- Autores: Alho AM, Belo S, Ferreira C, Gonçalves L, Landum M, Madeira LC, Meireles J
- Ano de Publicação: 2014
- Journal: Veterinary Parasitology
- Link: http://www.sciencedirect.com/science/article/pii/S0304401714004671

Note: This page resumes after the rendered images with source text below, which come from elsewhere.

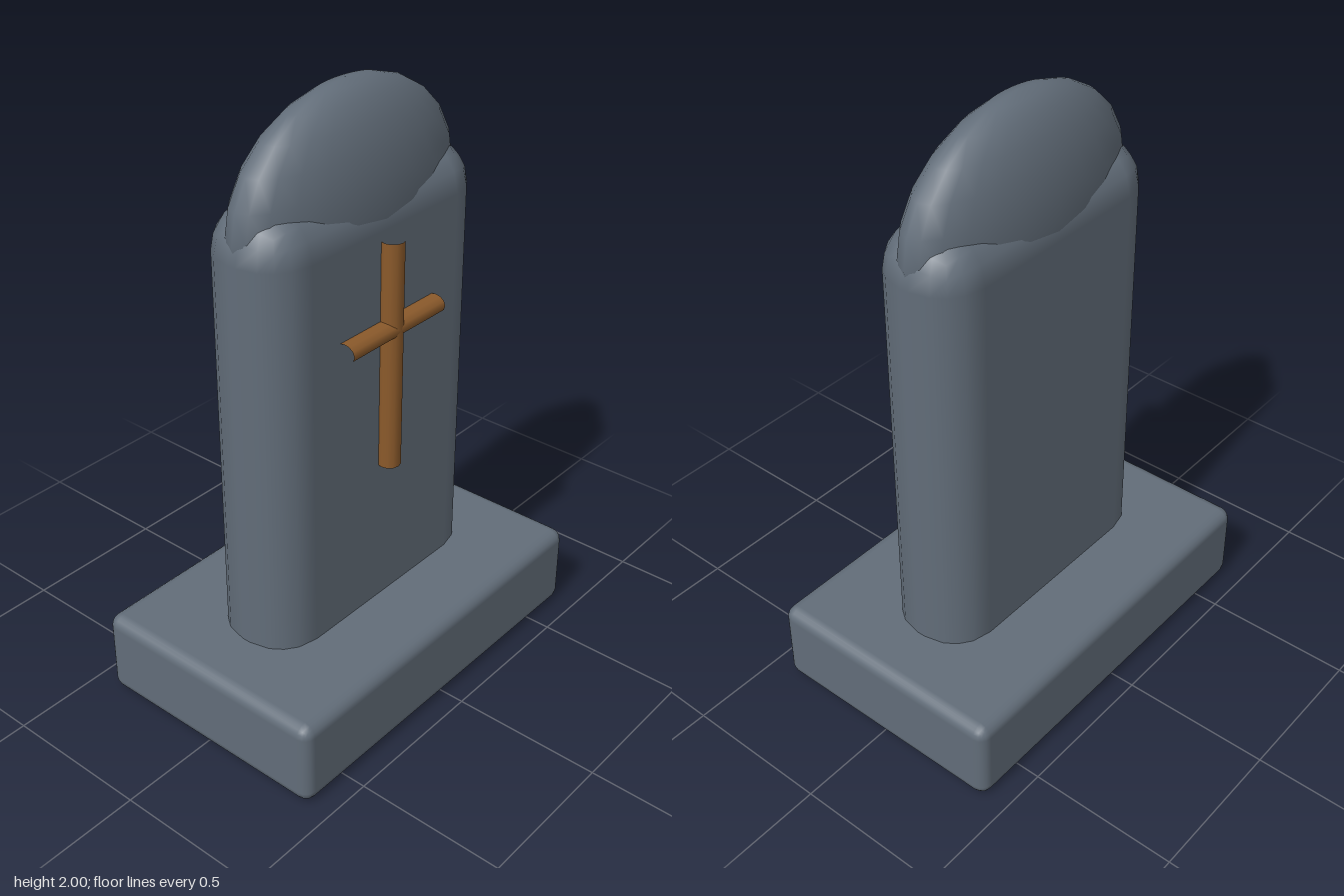
import * as THREE from 'three';
import { RoundedBoxGeometry } from 'three/addons/geometries/RoundedBoxGeometry.js';

export function createModel() {
  const stone = new THREE.MeshStandardMaterial({ color: 0x626d79 });
  stone.name = 'slate stone';
  const wood = new THREE.MeshStandardMaterial({ color: 0x8b5a2b });
  wood.name = 'brown wood';

  const model = new THREE.Group();
  model.name = 'gravestone';

  function add(name, geometry, material, x, y, z, parent = model) {
    const mesh = new THREE.Mesh(geometry, material);
    mesh.name = name;
    mesh.position.set(x, y, z);
    parent.add(mesh);
    return mesh;
  }

  // Plinth and upright slab with softened edges
  add('plinth', new RoundedBoxGeometry(1.36, 0.29, 0.86, 2, 0.04), stone, 0, 0.145, 0);
  add('slab', new RoundedBoxGeometry(0.96, 1.6, 0.33, 2, 0.15), stone, 0, 0.935, 0);

  // Flattened dome sunk into the top of the slab
  const dome = new THREE.SphereGeometry(1, 24, 12).scale(0.475, 0.357, 0.16);
  add('domedTop', dome, stone, 0, 1.643, 0);

  // Cross of two open half-sunk round bars sharing the same depth
  const cross = new THREE.Group();
  cross.name = 'cross';
  cross.position.z = 0.18;
  model.add(cross);
  const bar = (halfWidth, length) =>
    new THREE.CylinderGeometry(1, 1, length, 12, 1, true).scale(halfWidth, 1, 0.038);
  add('crossUpright', bar(0.037, 0.76), wood, 0, 1.175, 0, cross);
  add('crossArm', bar(0.03, 0.43).rotateZ(Math.PI / 2), wood, 0, 1.27, 0, cross);

  return model;
}
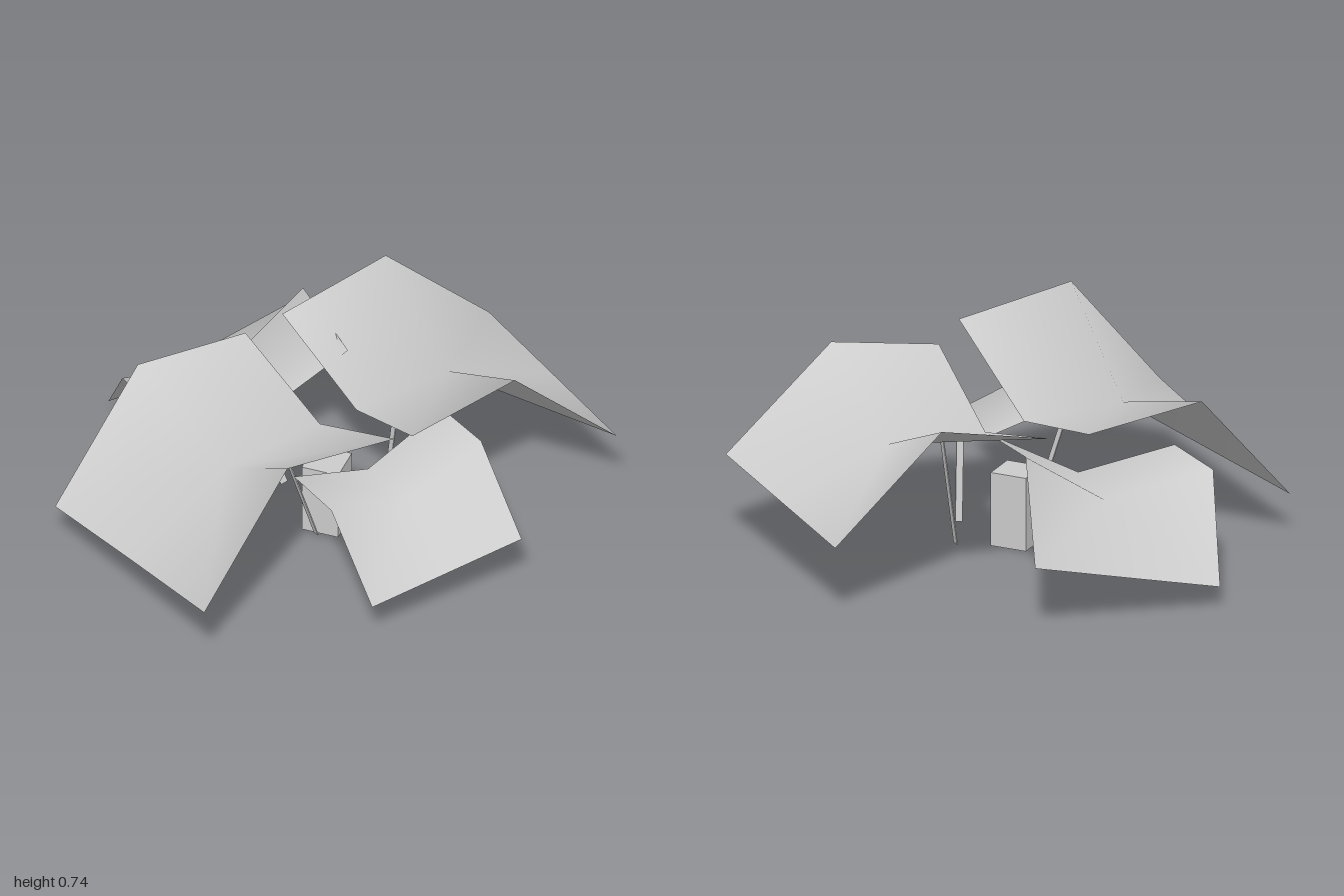
import * as THREE from 'three';

// Smooth sheet: rows run inner edge, ridge, outer edge, fanned around the middle point
function sheetGeometry(rows) {
  const rim = [0, 1, 2, 5, 8, 7, 6, 3];
  const index = rim.flatMap((p, k) => [p, rim[(k + 1) % rim.length], 4]);
  const geometry = new THREE.BufferGeometry();
  geometry.setAttribute('position', new THREE.Float32BufferAttribute(rows.flat(2), 3));
  geometry.setIndex(index);
  geometry.computeVertexNormals();
  return geometry;
}

// Flat plank between two points, its broad side parallel to the sheet's inner edge
function postMesh([from, to], innerEdge, material) {
  const a = new THREE.Vector3(...from), b = new THREE.Vector3(...to);
  const up = b.clone().sub(a);
  const mesh = new THREE.Mesh(new THREE.BoxGeometry(0.027, up.length(), 0.004), material);
  up.normalize();
  const [start, , end] = innerEdge;
  const along = new THREE.Vector3(end[0] - start[0], 0, end[2] - start[2]);
  const out = along.cross(up).normalize();
  const wide = up.clone().cross(out);
  mesh.quaternion.setFromRotationMatrix(new THREE.Matrix4().makeBasis(wide, up, out));
  mesh.position.copy(a).add(b).multiplyScalar(0.5);
  return mesh;
}

export function createModel() {
  const model = new THREE.Group();
  model.name = 'canopyPavilion';
  const sheetGrey = new THREE.MeshStandardMaterial({ color: 0xcccccc, side: THREE.DoubleSide });
  sheetGrey.name = 'light grey';

  const canopies = [
    {
      name: 'backLeftCanopy',
      rows: [
        [[0.39, 0.62, 0.183], [0.07, 0.44, -0.11], [-0.31, 0.57, -0.38]],
        [[0.652, 0.70, -0.15], [0.305, 0.46, -0.41], [-0.045, 0.665, -0.71]],
        [[0.93, 0.327, -0.43], [0.582, 0.304, -0.715], [0.234, 0.281, -1.0]],
      ],
      post: [[0.15, 0.035, -0.185], [0.175, 0.443, -0.245]],
    },
    {
      name: 'frontRightCanopy',
      rows: [
        [[-0.40, 0.555, -0.25], [-0.018, 0.45, 0.022], [0.364, 0.68, 0.293]],
        [[-0.67, 0.60, 0.11], [-0.24, 0.44, 0.37], [0.10, 0.74, 0.66]],
        [[-0.853, 0.165, 0.45], [-0.47, 0.228, 0.72], [-0.087, 0.291, 0.995]],
      ],
      post: [[0.0, 0.028, 0.105], [-0.11, 0.438, 0.165]],
    },
    {
      name: 'backRightCanopy',
      rows: [
        [[-0.04, 0.524, -0.32], [-0.28, 0.338, -0.085], [-0.54, 0.40, 0.16]],
        [[-0.30, 0.56, -0.56], [-0.49, 0.35, -0.32], [-0.78, 0.41, -0.03]],
        [[-0.46, 0.256, -0.82], [-0.695, 0.168, -0.555], [-0.93, 0.081, -0.29]],
      ],
      post: [[-0.22, 0.004, -0.16], [-0.35, 0.338, -0.155]],
    },
    {
      name: 'frontLeftCanopy',
      rows: [
        [[-0.015, 0.408, 0.29], [0.178, 0.33, 0.06], [0.37, 0.485, -0.17]],
        [[0.19, 0.435, 0.46], [0.375, 0.345, 0.19], [0.583, 0.523, 0.005]],
        [[0.395, 0.159, 0.597], [0.59, 0.198, 0.367], [0.785, 0.237, 0.137]],
      ],
      post: [[0.24, 0.028, 0.03], [0.275, 0.338, 0.115]],
    },
  ];

  // Each canopy is a saddle-folded sheet on a leaning plank
  for (const { name, rows, post } of canopies) {
    const group = new THREE.Group();
    group.name = name;
    const sheet = new THREE.Mesh(sheetGeometry(rows), sheetGrey);
    sheet.name = 'sheet';
    const leg = postMesh(post, rows[0], sheetGrey);
    leg.name = 'post';
    group.add(sheet, leg);
    model.add(group);
  }

  // Upright block in the middle
  const block = new THREE.Mesh(new THREE.BoxGeometry(0.137, 0.275, 0.137), sheetGrey);
  block.name = 'centreBlock';
  block.position.set(-0.001, 0.1375, -0.003);
  model.add(block);

  return model;
}
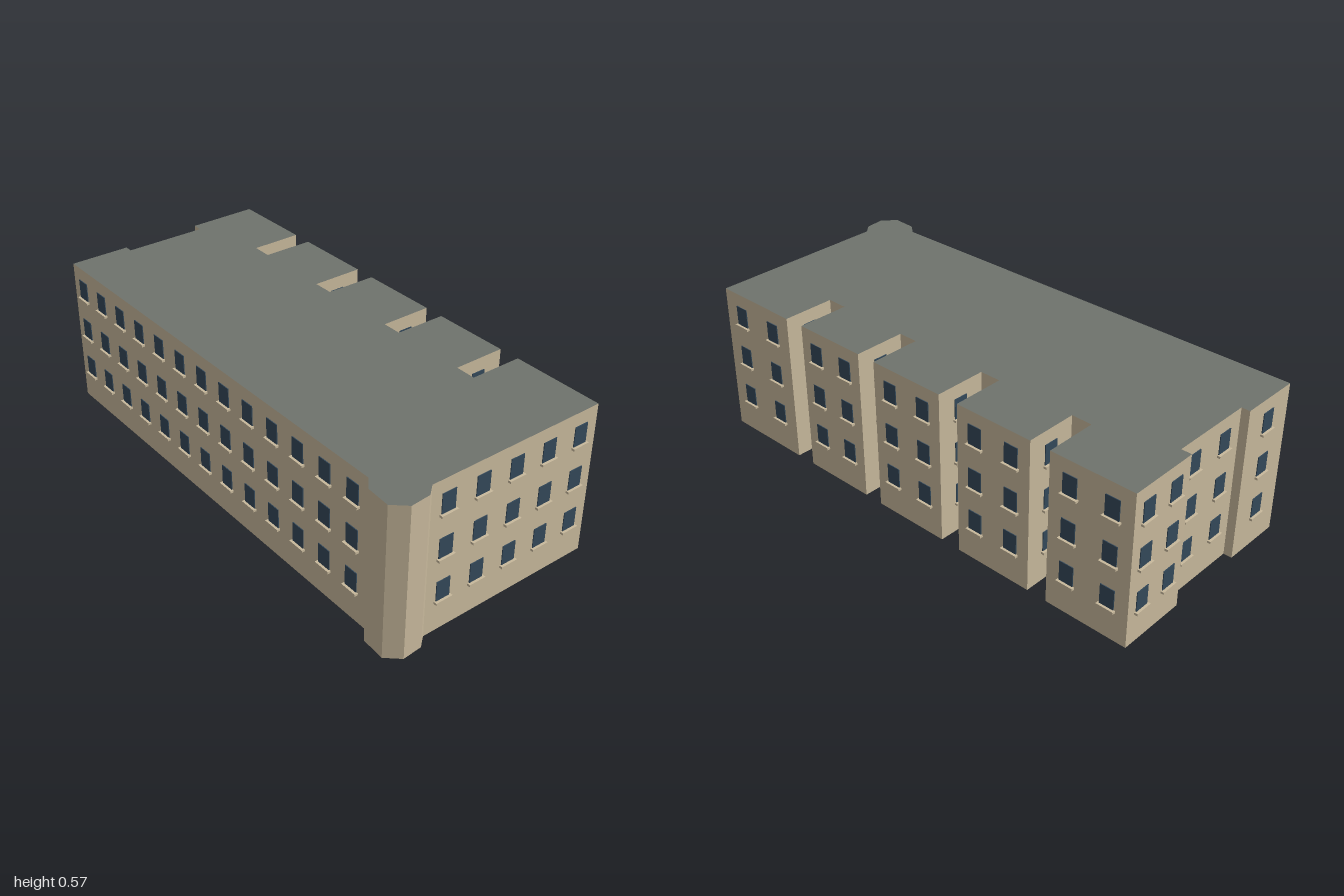
import * as THREE from 'three';

const HEIGHT = 0.567;
const WINDOW_W = 0.054, WINDOW_H = 0.073;
const FLOORS = [0.154, 0.317, 0.481]; // window centre heights
const MIN_SPACING = 0.13; // wall length needed per window

// Plan outline as [x, z], running clockwise seen from above
const footprint = [
  // back wall with its recessed middle
  [-0.55, -0.86], [-0.325, -0.897], [-0.32, -0.866], [-0.01, -0.917], [-0.015, -0.955], [0.245, -1],
  // side wall with four notches between the wings
  [0.297, -0.69], [0.108, -0.658], [0.12, -0.583], [0.309, -0.614],
  [0.358, -0.317], [0.167, -0.285], [0.18, -0.208], [0.37, -0.238],
  [0.419, 0.057], [0.229, 0.089], [0.241, 0.162], [0.431, 0.131],
  [0.478, 0.415], [0.285, 0.447], [0.297, 0.523], [0.492, 0.491],
  // front wall
  [0.547, 0.832], [-0.132, 0.945],
  // corner bay
  [-0.163, 0.982], [-0.235, 1], [-0.29, 0.965], [-0.299, 0.876], [-0.272, 0.83],
];

export function createModel() {
  const model = new THREE.Group();
  const wallMat = new THREE.MeshStandardMaterial({ color: 0xc8b99c });
  const roofMat = new THREE.MeshStandardMaterial({ color: 0x6f736d });
  const glassMat = new THREE.MeshStandardMaterial({ color: 0x34495a });

  // Building block: flat roof and base, upright walls
  const shape = new THREE.Shape(footprint.map(([x, z]) => new THREE.Vector2(x, -z)));
  const blockGeo = new THREE.ExtrudeGeometry(shape, { depth: HEIGHT, bevelEnabled: false });
  blockGeo.rotateX(-Math.PI / 2);
  const block = new THREE.Mesh(blockGeo, [roofMat, wallMat]);
  block.name = 'buildingBlock';
  model.add(block);

  // Windows with sills, evenly spread along every wall that is long enough
  const paneGeo = new THREE.BoxGeometry(WINDOW_W, WINDOW_H, 0.006);
  const sillGeo = new THREE.BoxGeometry(0.066, 0.008, 0.024);
  footprint.forEach(([x0, z0], i) => {
    const [x1, z1] = footprint[(i + 1) % footprint.length];
    const length = Math.hypot(x1 - x0, z1 - z0);
    const count = Math.floor(length / MIN_SPACING);
    if (count === 0) return;

    const wall = new THREE.Group();
    wall.name = 'wallWindows';
    wall.position.set((x0 + x1) / 2, 0, (z0 + z1) / 2);
    wall.rotation.y = Math.atan2(z1 - z0, x0 - x1); // local +z points outwards
    for (const y of FLOORS) {
      for (let k = 0; k < count; k++) {
        const x = ((k + 0.5) / count - 0.5) * length;
        const pane = new THREE.Mesh(paneGeo, glassMat);
        pane.name = 'windowPane';
        pane.position.set(x, y, 0);
        const sill = new THREE.Mesh(sillGeo, wallMat);
        sill.name = 'windowSill';
        sill.position.set(x, y - WINDOW_H / 2 - 0.004, 0);
        wall.add(pane, sill);
      }
    }
    model.add(wall);
  });

  return model;
}
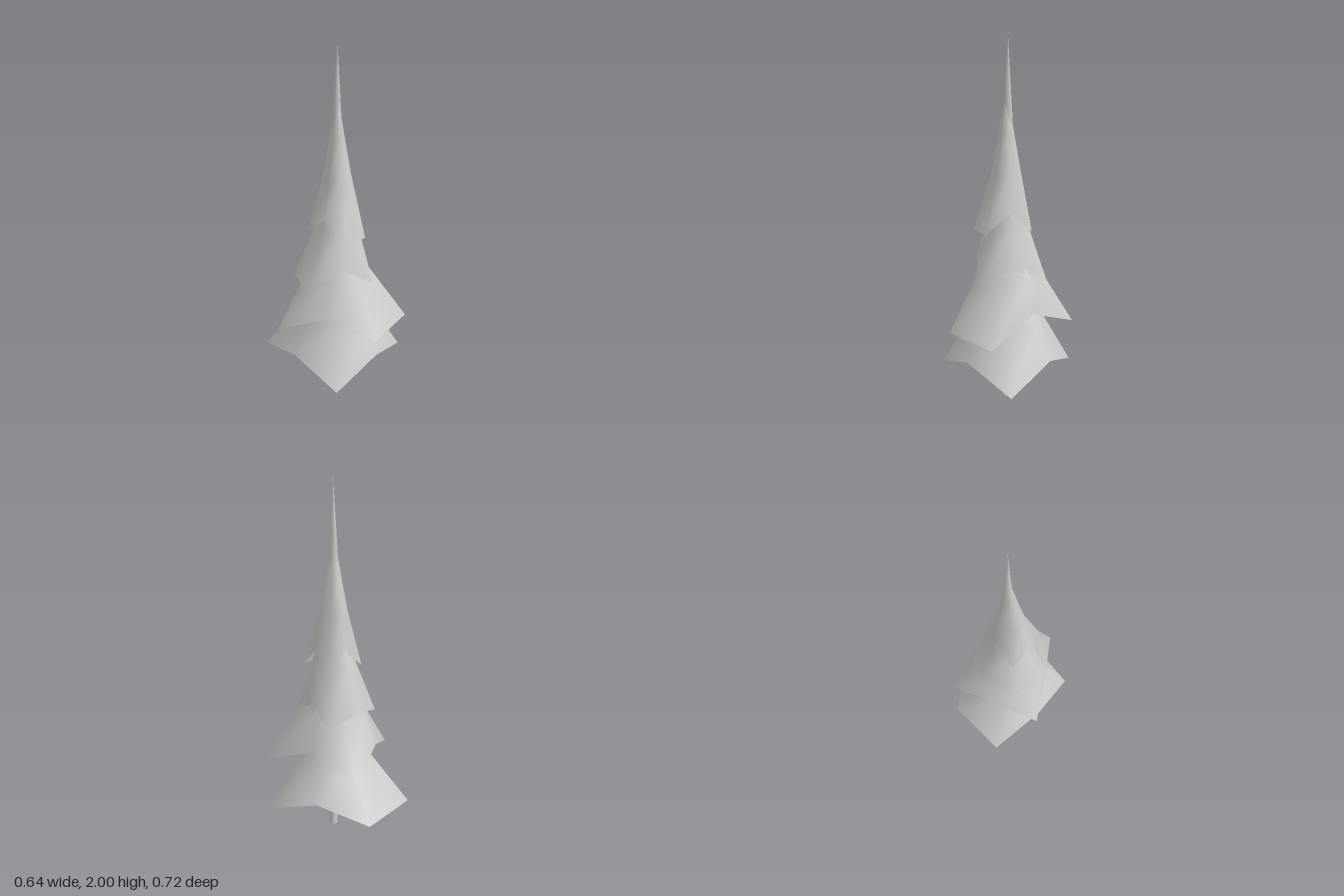
import * as THREE from 'three';

const bark = new THREE.MeshStandardMaterial({ color: 0xcccccc, side: THREE.DoubleSide });
bark.name = 'pale grey';

const AXIS = { x: 0.01, z: 0.025 };

// A hollow skirt of branches: a jagged rim, narrowing rings, and a closed tip.
// rim: [x, y, z] corners running front -> left (+x) -> back -> right
// rings: [height, radius], the last radius being close to zero
function branchTier(name, rim, rings) {
  const n = rim.length;
  const positions = rim.flat();
  for (const [y, r] of rings) {
    for (const [x, , z] of rim) {
      const a = Math.atan2(x - AXIS.x, z - AXIS.z);
      positions.push(AXIS.x + r * Math.sin(a), y, AXIS.z + r * Math.cos(a));
    }
  }
  const index = [];
  for (let k = 0; k < rings.length; k++) {
    for (let i = 0; i < n; i++) {
      const j = (i + 1) % n;
      const a = k * n + i, b = k * n + j, c = a + n, d = b + n;
      index.push(a, b, d, a, d, c);
    }
  }
  const geometry = new THREE.BufferGeometry();
  geometry.setAttribute('position', new THREE.Float32BufferAttribute(positions, 3));
  geometry.setIndex(index);
  geometry.computeVertexNormals();
  const mesh = new THREE.Mesh(geometry, bark);
  mesh.name = name;
  return mesh;
}

export function createModel() {
  const tree = new THREE.Group();
  tree.name = 'tree';

  // Trunk, slightly tapered
  const trunk = new THREE.Mesh(new THREE.CylinderGeometry(0.02, 0.024, 1.2, 8), bark);
  trunk.name = 'trunk';
  trunk.position.set(0.004, 0.6, 0.03);
  tree.add(trunk);

  // Four skirts of branches, each with one straight side
  tree.add(branchTier('bottomBranches', [
    [0.02, 0.29, 0.31], [0.32, 0.18, 0.25], [0.29, 0.29, -0.05], [0.165, 0.18, -0.315],
    [-0.19, 0.18, -0.36], [-0.28, 0.29, -0.04], [-0.275, 0.18, 0.265],
  ], [[0.48, 0.205], [0.85, 0.001]]));

  tree.add(branchTier('lowerBranches', [
    [0.26, 0.45, 0.33], [0.225, 0.56, 0.02], [0.23, 0.45, -0.27], [-0.055, 0.56, -0.215],
    [-0.32, 0.45, -0.125], [-0.195, 0.56, 0.125], [-0.065, 0.45, 0.36],
  ], [[0.76, 0.18], [1.1, 0.001]]));

  tree.add(branchTier('upperBranches', [
    [0.055, 0.72, 0.245], [0.155, 0.8, 0.095], [0.21, 0.72, -0.09], [0.05, 0.78, -0.17],
    [-0.15, 0.72, -0.15], [-0.235, 0.72, 0.03], [-0.1, 0.83, 0.15],
  ], [[1.03, 0.118], [1.38, 0.001]]));

  tree.add(branchTier('topBranches', [
    [0.04, 0.99, 0.195], [0.1, 1.1, 0.08], [0.135, 0.99, -0.045], [0.04, 1.1, -0.065],
    [-0.105, 0.99, -0.085], [-0.12, 1.1, 0.04], [-0.1, 0.99, 0.165],
  ], [[1.3, 0.08], [1.5, 0.043], [1.74, 0.001]]));

  // Slender spire at the very top
  const spire = new THREE.Mesh(new THREE.LatheGeometry([
    new THREE.Vector2(0.028, 1.42), new THREE.Vector2(0.025, 1.58),
    new THREE.Vector2(0.012, 1.8), new THREE.Vector2(0.0005, 2),
  ], 7), bark);
  spire.name = 'spire';
  spire.position.set(0.014, 0, 0.02);
  tree.add(spire);

  return tree;
}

Dirofilariosis is a severe vector-borne emergent disease that is spreading worldwide and becoming a serious threat to human and veterinary public health. Portugal, a Mediterranean country, has favorable climate conditions for mosquito development and survival. At present, accurate data on the prevalence and epidemiological pattern of dirofilariosis in Portugal is scarce and outdated. To study these trends, a project was developed to assess the current prevalence of Dirofilaria immitis infection in shelter dogs as well as the prevalence of Dirofilaria species present in three coastal regions in central Portugal: Coimbra, Santarém, and Setúbal. Blood samples were collected from 696 shelter dogs during three consecutive years: 2011, 2012, and 2013. A rapid immunomigration technique was performed to detect female D. immitis antigens. Concurrently, to detect and identify circulating microfilariae, a modified Knott’s technique and acid phosphatase histochemical staining were also performed. Of the 696 dogs sampled, 105 were positive for D. immitis, with an overall prevalence of 15.1%. Forty of the 105 dogs were antigen negative but were positive for D. immitis microfilariae. Three animals were co-infected with D. immitis and Acanthocheilonema dracunculoides, and there was also one dog infected only with A. dracunculoides, all confirmed by polymerase chain reaction. The highest prevalence of canine heartworm during the 3-y period was in Setúbal (24.8%), followed by Coimbra (13.8%), and Santarém (13.2%), with significant inter-district differences. Our results demonstrate a higher prevalence of dirofilariosis compared with findings of previous studies and show an increasing rate of infection in the southern areas of Portugal attributed, at least in part, to bioclimatic and ecological factors. The present study updates the epidemiological situation and correlates the risk of dirofilariosis transmission within each region. These findings are highly relevant to both human and veterinary public health, contributing to the general awareness of pet owners and veterinarian practitioners and reinforcing the need for effective control measures against vectors and preventive therapy in companion animals.